      No one likes to talk in these soft terms like “forces”, “pressure”, and “affordance” because they feel ephemeral in the moment. But when you look at how software evolves over time it’s hard to deny. Decisions like these are like changing the nutrient gradient in a petri dish. They have a subtle affect at any given moment which nonetheless dramatically affects the shape of what evolves over time.

  4. Hey Daniel!!

    In your first example you have:

    using (var repo = new OrmRepository())

    So, the repository is disposed at the completion of the action method.

    The two dependency-injected versions fail to dispose the repository, so you’re probably putting pressure on the finalizer as well as hanging on to connections longer than you need to ;)

    Once you start down the “DI” path, even with the simple poor-man’s approach, you eventually hit the realizations that call for some kind of automated assistance (i.e. an IoC container).

    I’m not arguing against your point though – you truly don’t need an IoC container in a simple example like this. I’d choose the first version (so clean and readable that it barely needs testing anyway).

    It seems to me that the “in between” versions suffer from greater complexity/fragility, without fully realizing the benefits that the technique of programming to abstractions can offer.

    Nick

    • Sure thing, I didn’t want to complicate things by passing in a Func instead ;) . Also, in this case (MVC/WCF) both can handle disposing the instance when they are done with it, so it would be just a matter of implementing IDisposable on it, I guess.

      Again, this is just to show that Joe Junior Developer can still get his work done even if he doesn’t understand what DI means. It’s a progression. For stupidly simple examples like this (and I’d say this is quite common), you don’t need to burden them by saying “you gotta learn DI/IoC before you create a MVC controller!”. Which seems to be the default for many.

      Ditto for mocking: you can write effective unit tests without knowing what mocking means (even if you do know how to create a manual ‘substitute’ for the IRepository here for testing purposes).

  5. This is a typical “poor’s man injection”.

    I actually agree with you. I have gone through all of these cases and concur that sometimes container is an overkill.

  6. I like to use this approach – I call it “the Default Pattern”.

  7. Nice job kzu explaing this simply.

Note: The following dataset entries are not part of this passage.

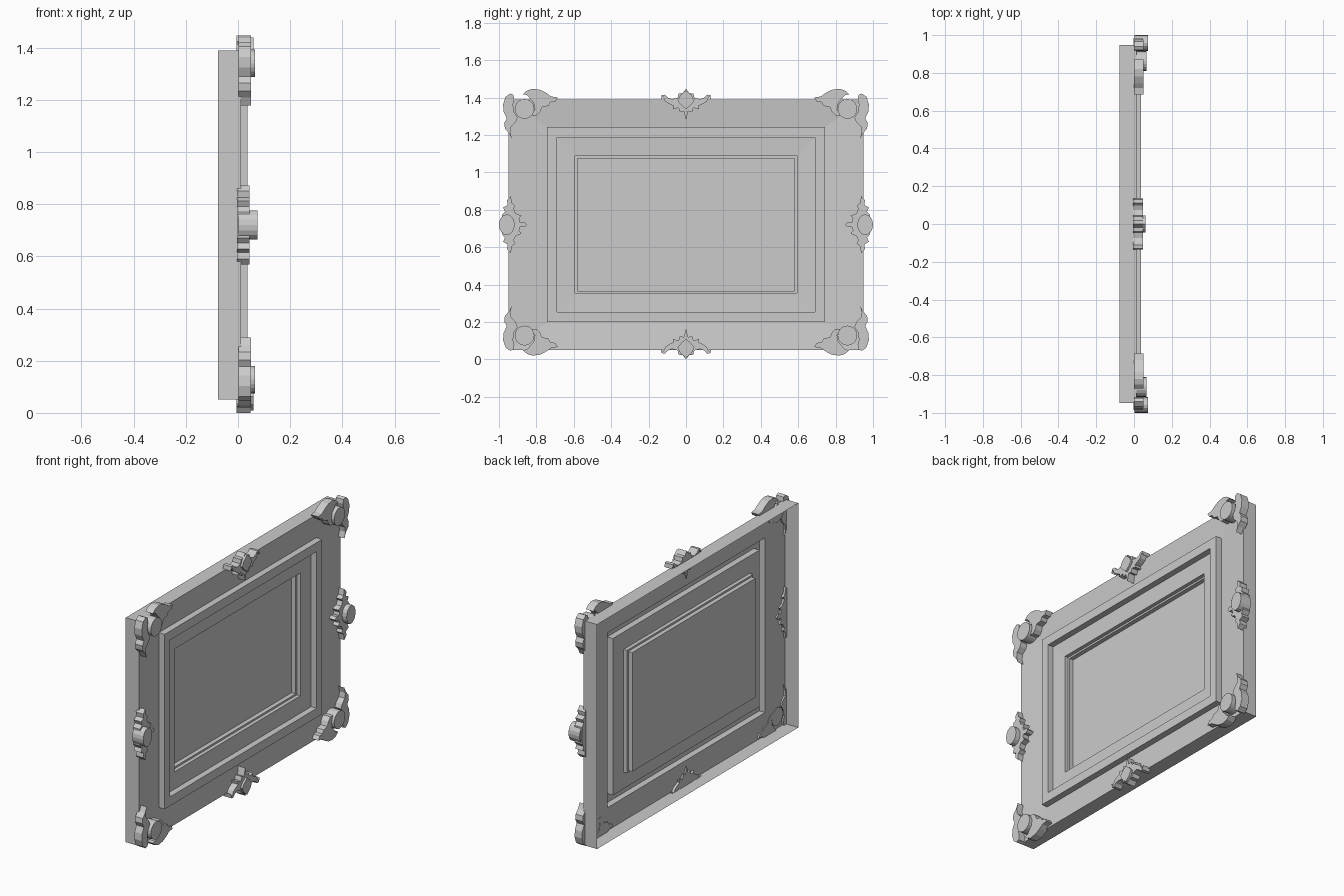
import bpy, bmesh, math

CZ = 0.7235   # centre of the top and bottom ornaments
FZ = 0.7205   # centre of the frame and side ornaments


def make_object(name, bm):
    me = bpy.data.meshes.new(name)
    bm.to_mesh(me)
    bm.free()
    ob = bpy.data.objects.new(name, me)
    bpy.context.collection.objects.link(ob)
    return ob


def prism(name, pts, x0, x1, cz=CZ):
    """Extrude a (y, z offset from centre) outline along x."""
    bm = bmesh.new()
    back = [bm.verts.new((x0, y, cz + z)) for y, z in pts]
    front = [bm.verts.new((x1, y, cz + z)) for y, z in pts]
    bm.faces.new(back)
    bm.faces.new(front)
    n = len(pts)
    for i in range(n):
        j = (i + 1) % n
        bm.faces.new((back[i], back[j], front[j], front[i]))
    bmesh.ops.recalc_face_normals(bm, faces=bm.faces[:])
    return make_object(name, bm)


def oval(cy, cz, ry, rz, n=20):
    return [(cy + ry * math.cos(2 * math.pi * i / n),
             cz + rz * math.sin(2 * math.pi * i / n)) for i in range(n)]


# Open-backed frame shell: side walls, sloping face, raised moulding, stepped recess
loops = [(0.948, 0.669, -0.077), (0.948, 0.669, 0.012),
         (0.742, 0.521, -0.002), (0.742, 0.521, 0.036),
         (0.690, 0.467, 0.036), (0.690, 0.467, -0.001),
         (0.593, 0.366, -0.004), (0.593, 0.366, -0.026),
         (0.580, 0.355, -0.026), (0.580, 0.355, -0.052)]
bm = bmesh.new()
rings = [[bm.verts.new((x, sy * hy, FZ + sz * hz))
          for sy, sz in ((-1, -1), (1, -1), (1, 1), (-1, 1))]
         for hy, hz, x in loops]
for a, b in zip(rings, rings[1:]):
    for i in range(4):
        j = (i + 1) % 4
        bm.faces.new((a[i], a[j], b[j], b[i]))
bm.faces.new(rings[-1])
make_object("frame_panel", bm)

# Outlines of the corner leaves (upper right quadrant)
top_leaf = [(0.685, 0.677), (0.72, 0.682), (0.745, 0.700), (0.78, 0.718),
            (0.82, 0.7235), (0.85, 0.714), (0.872, 0.694), (0.85, 0.690),
            (0.835, 0.672), (0.815, 0.650), (0.808, 0.615), (0.825, 0.580),
            (0.80, 0.580), (0.78, 0.600), (0.77, 0.625), (0.735, 0.632),
            (0.725, 0.652), (0.70, 0.655)]
side_leaf = [(0.93, 0.455), (0.945, 0.485), (0.968, 0.510), (0.972, 0.540),
             (0.958, 0.565), (0.975, 0.600), (0.978, 0.640), (0.965, 0.680),
             (0.940, 0.698), (0.922, 0.690), (0.918, 0.665), (0.925, 0.640),
             (0.92, 0.600), (0.90, 0.570), (0.91, 0.545), (0.935, 0.520),
             (0.94, 0.490)]
for sy in (-1, 1):
    for sz in (-1, 1):
        cz = CZ if sz > 0 else CZ + 0.02   # lower corners sit slightly higher

        def flip(pts):
            return [(sy * y, sz * z) for y, z in pts]
        prism("corner_top_leaf", flip(top_leaf), 0.001, 0.05, cz)
        prism("corner_side_leaf", flip(side_leaf), 0.001, 0.05, cz)
        prism("corner_boss", flip(oval(0.863, 0.616, 0.052, 0.053)), 0.001, 0.066, cz)

# Side crests: half outline mirrored about mid height
half = [(0.85, 0.0), (0.865, 0.014), (0.888, 0.012), (0.892, 0.032),
        (0.88, 0.048), (0.91, 0.06), (0.922, 0.085), (0.912, 0.10),
        (0.93, 0.115), (0.937, 0.152), (0.957, 0.13), (0.953, 0.105),
        (0.978, 0.092), (0.968, 0.07), (0.985, 0.05), (0.985, 0.0)]
crest = half + [(y, -z) for y, z in half[-2:0:-1]]
for s in (-1, 1):
    prism("side_crest", [(s * y, z) for y, z in crest], -0.003, 0.045, FZ)
    prism("side_boss", [(s * y, z) for y, z in oval(0.958, 0, 0.042, 0.055, 16)],
          0.002, 0.075, FZ)

# Top and bottom crests: half outline mirrored left to right
half = [(0.0, 0.7235), (0.018, 0.700), (0.04, 0.698), (0.045, 0.675),
        (0.075, 0.668), (0.098, 0.676), (0.112, 0.692), (0.13, 0.690),
        (0.134, 0.665), (0.124, 0.682), (0.11, 0.655), (0.085, 0.640),
        (0.066, 0.632), (0.07, 0.615), (0.04, 0.622), (0.032, 0.598),
        (0.012, 0.604), (0.0, 0.558)]
crest = half + [(-y, z) for y, z in half[-2:0:-1]]
bud = [(0, 0.715), (0.03, 0.69), (0.045, 0.66), (0.025, 0.635), (0, 0.615),
       (-0.025, 0.635), (-0.045, 0.66), (-0.03, 0.69)]
for s, label in ((1, "top"), (-1, "bottom")):
    prism(label + "_crest", [(y, s * z) for y, z in crest], -0.005, 0.048)
    prism(label + "_bud", [(y, s * z) for y, z in bud], 0.002, 0.060)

    I agree many of the Joe Junior Developers out there will have completely overlooked DI/IoC approaches becuase of their perceived complexity, and unrealized value (of that aproach) in their growing stages, so this – as you say quite rightly – offers a progression for them that at least gives them the ability to mock and test their stuff, which is a huge step in the right direction of mastering their trade.
    A simple pattern that does have its weaknesses (veterans all know that) but is ultimately better than new’ing up the dependency which is all too often what is really found in codebases everywhere all over the world, written by folks who are always under time pressure, in a rush to get more stuff done rather than focusing on long term maintainability of their stuff.

    I have one ask though. How would you achieve the same outcome if your OrderProcessor class was static?, (i.e. only contained classic static methods (not extension methods)?

    Why do I ask? there are some ‘business’ layers that are immediately required to be implmented as static methods (i.e. from InvokeMethod() in WCF/WF workflows) that effectively can implement the logic layer and may also call directly a repository layer, in the same vein as your example.
    Of course you can get the static method to new up a instance of another class to use this instancing pattern, but why waste extra classes for just routing. Can this simple pattern be implemented ‘elegantly’ you think for a static OrderProcessor class you think?

  8. Simple,

    Make the default constructor protected, or make it a protected property, and build a proxy for testing. That will keep Joe Junior from doing somethings stupid and still allow you to inject your mock / stub for the test.